To Do or Not to Do06 May 2015
I was recently in dire need of a hash table implementation in C and wasn’t ready to write one just then. With some luck and after considerable foraging on the internet I came across Troy Hanson’s project, uthash which provides a hash table for C structures.
For some reason, I needed to tweak one of the functions and found uthash to consist entirely of a single header file with macros like this:
It seemed perfectly redundant to have a loop that always executes exactly once. Like most things in the universe, it has a reasonable explanation for its awkwardness.
“It’s the only construct in C that you can use to #define a multistatement operation, put a semicolon after, and still use within an if statement.”
For example, if FOO was defined as below:
the following if-else construct would be syntactically wrong:
Even enclosing the macro body in braces would not help, as you would need to omit the semicolon after the call to FOO, which is counter-intuitive.
The do-while-zero construct makes this syntactically correct:

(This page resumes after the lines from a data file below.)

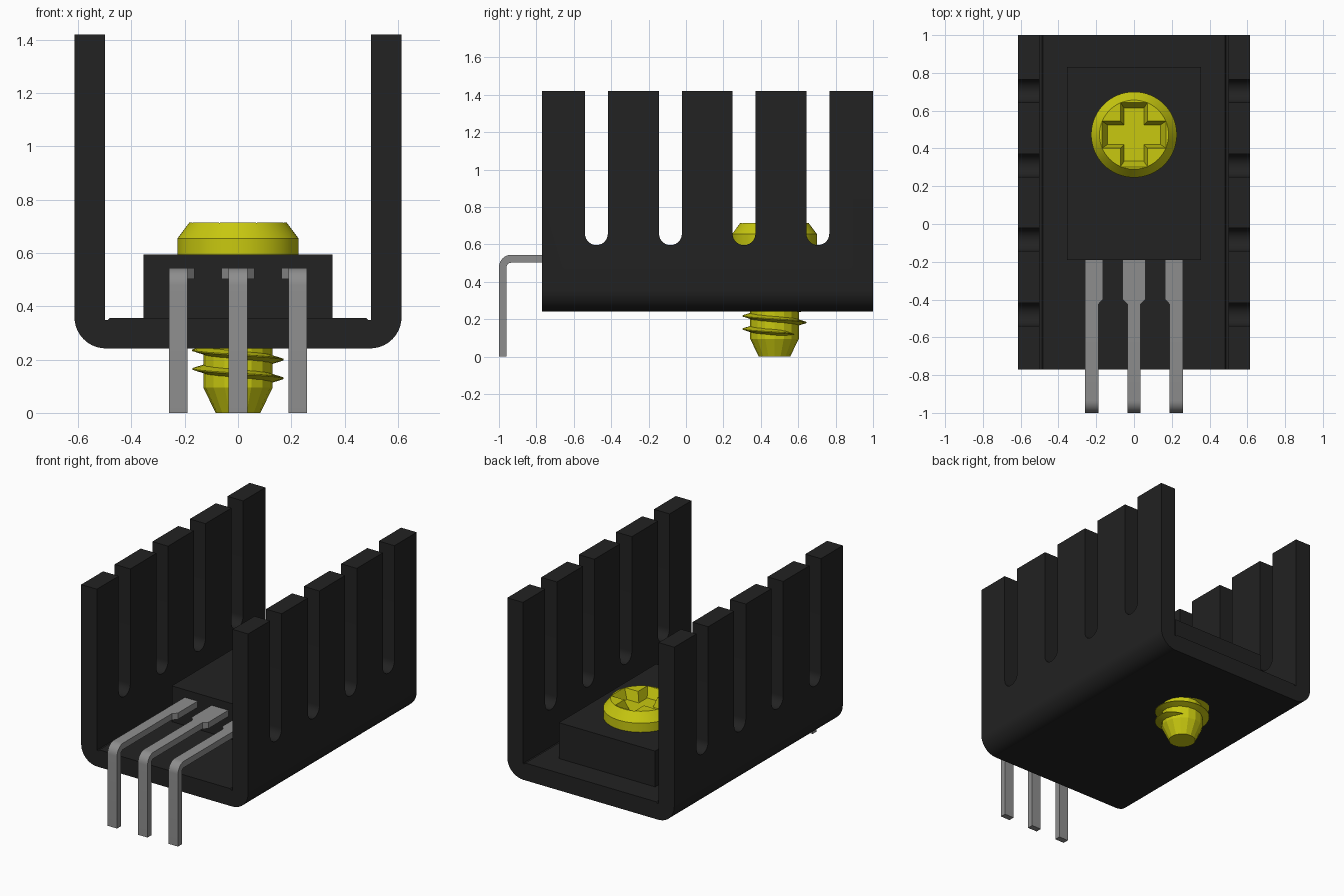
import bpy, bmesh, math
from mathutils import Vector

cube = bpy.data.objects.get("Cube")
if cube:
    bpy.data.objects.remove(cube, do_unlink=True)


def material(name, rgb):
    m = bpy.data.materials.new(name)
    m.use_nodes = True
    m.diffuse_color = (*rgb, 1)
    bsdf = next(n for n in m.node_tree.nodes if n.type == 'BSDF_PRINCIPLED')
    bsdf.inputs["Base Color"].default_value = (*rgb, 1)
    return m


BLACK = material("matte black", (0.016, 0.016, 0.016))
GREY = material("lead grey", (0.27, 0.27, 0.27))
YELLOW = material("screw yellow", (0.58, 0.58, 0.005))


def finish(name, bm, mat, smooth=None):
    bmesh.ops.recalc_face_normals(bm, faces=bm.faces)
    me = bpy.data.meshes.new(name)
    bm.to_mesh(me)
    bm.free()
    ob = bpy.data.objects.new(name, me)
    bpy.context.collection.objects.link(ob)
    me.materials.append(mat)
    if smooth:
        shade(ob, smooth)
    return ob


def shade(ob, angle):
    bpy.ops.object.select_all(action='DESELECT')
    ob.select_set(True)
    bpy.context.view_layer.objects.active = ob
    bpy.ops.object.shade_smooth_by_angle(angle=math.radians(angle))


def loft(bm, rings):
    """Closed skin through rings of equal point count, capped at both ends."""
    vs = [[bm.verts.new(p) for p in r] for r in rings]
    n = len(vs[0])
    for a, b in zip(vs, vs[1:]):
        for i in range(n):
            j = (i + 1) % n
            bm.faces.new((a[i], a[j], b[j], b[i]))
    bm.faces.new(vs[0])
    bm.faces.new(vs[-1])


def prism(bm, pts, axis, a, b):
    """Extrude a 2D outline along an axis from a to b."""
    place = {'x': lambda u, v, t: (t, u, v),
             'y': lambda u, v, t: (u, t, v),
             'z': lambda u, v, t: (u, v, t)}[axis]
    loft(bm, [[place(u, v, t) for u, v in pts] for t in (a, b)])


def arc(cx, cy, r, a0, a1, n=10):
    angles = [math.radians(a0 + (a1 - a0) * i / n) for i in range(n + 1)]
    return [(cx + r * math.cos(a), cy + r * math.sin(a)) for a in angles]


def cut(ob, cutter):
    mod = ob.modifiers.new("cut", 'BOOLEAN')
    mod.operation = 'DIFFERENCE'
    mod.solver = 'EXACT'
    mod.object = cutter
    bpy.ops.object.select_all(action='DESELECT')
    bpy.context.view_layer.objects.active = ob
    ob.select_set(True)
    bpy.ops.object.modifier_apply(modifier=mod.name)
    bpy.data.objects.remove(cutter, do_unlink=True)


# Heat sink: U-shaped channel with rounded lower corners and small inner grooves
W, IN, Z0, TOP, R = 0.614, 0.499, 0.242, 1.42, 0.118
half = ([(W, TOP), (IN, TOP), (IN, 0.349), (0.488, 0.349), (0.481, 0.357)])
right = arc(W - R, Z0 + R, R, -90, 0)
outline = right + half + [(-x, z) for x, z in reversed(right + half)]
bm = bmesh.new()
prism(bm, outline, 'y', -0.77, 1.0)
sink = finish("heat_sink", bm, BLACK)

# Round-bottomed slots that split the walls into fins
bm = bmesh.new()
for yc in (-0.479, -0.083, 0.31, 0.705):
    slot = [(yc + 0.061, 1.6)] + arc(yc, 0.657, 0.061, 0, -180, 14) + [(yc - 0.061, 1.6)]
    prism(bm, slot, 'x', -0.8, 0.8)
cut(sink, finish("slot_cutter", bm, BLACK))
shade(sink, 30)

# Component body
bm = bmesh.new()
prism(bm, [(-0.354, -0.19), (0.354, -0.19), (0.354, 0.83), (-0.354, 0.83)], 'z', 0.35, 0.595)
finish("component_body", bm, BLACK)

# Bent leads: narrow pin plus a wider shoulder next to the body
T0, T1, PIN = 0.502, 0.544, 0.035
BEND = (arc(-0.935, T1 - 0.065, 0.065, 90, 180, 8)
        + [(-1.0, 0), (-0.96, 0)]
        + arc(-0.935, T0 - 0.025, 0.025, 180, 90, 8))
for name, xc, left, right_w in (("right_lead", -0.224, PIN, 0.06),
                                ("middle_lead", 0, 0.062, 0.062),
                                ("left_lead", 0.224, 0.06, PIN)):
    bm = bmesh.new()
    prism(bm, BEND + [(-0.425, T0), (-0.425, T1)], 'x', xc - PIN, xc + PIN)
    shoulder = [(xc - PIN, -0.425), (xc + PIN, -0.425), (xc + right_w, -0.398),
                (xc + right_w, -0.17), (xc - left, -0.17), (xc - left, -0.398)]
    prism(bm, shoulder, 'z', T0, T1)
    finish(name, bm, GREY, 30)

# Screw
SY = 0.473


def lathe(bm, profile, n):
    loft(bm, [[(x, y, z) for x, y in arc(0, SY, r, 0, 360 - 360 / n, n - 1)]
              for r, z in profile])


bm = bmesh.new()
lathe(bm, [(0.227, 0.59), (0.227, 0.655), (0.183, 0.714)], 64)
head = finish("screw_head", bm, YELLOW)


# Tapered cross recess in the head
def cross(l, w, z):
    p = [(l, -w), (l, w), (w, w), (w, l), (-w, l), (-w, w),
         (-l, w), (-l, -w), (-w, -w), (-w, -l), (w, -l), (w, -w)]
    return [(x, SY + y, z) for x, y in p]


bm = bmesh.new()
loft(bm, [cross(0.14, 0.052, 0.65), cross(0.18, 0.078, 0.734)])
cut(head, finish("recess_cutter", bm, YELLOW))
shade(head, 30)

bm = bmesh.new()
lathe(bm, [(0.084, 0), (0.13, 0.095), (0.13, 0.592)], 16)
finish("screw_shank", bm, YELLOW, 15)

# Thread: triangular section swept along a helix, fading out at the tip
bm = bmesh.new()
rings = []
STEPS, TURN = 70, 780
for i in range(STEPS + 1):
    deg = TURN * i / STEPS
    a, z = math.radians(deg), 0.27 - 0.07 * deg / 360
    fade = min(1, (STEPS - i) / 4 + 0.05)
    out = Vector((math.cos(a), math.sin(a), 0))
    rings.append([Vector((0, SY, z + dz * fade)) + out * r for r, dz in
                  ((0.122, -0.017), (0.122 + 0.05 * fade, -0.002),
                   (0.122 + 0.05 * fade, 0.002), (0.122, 0.017))])
loft(bm, rings)
finish("screw_thread", bm, YELLOW, 30)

On the other hand, you could just use a function and save yourself the brain jitters.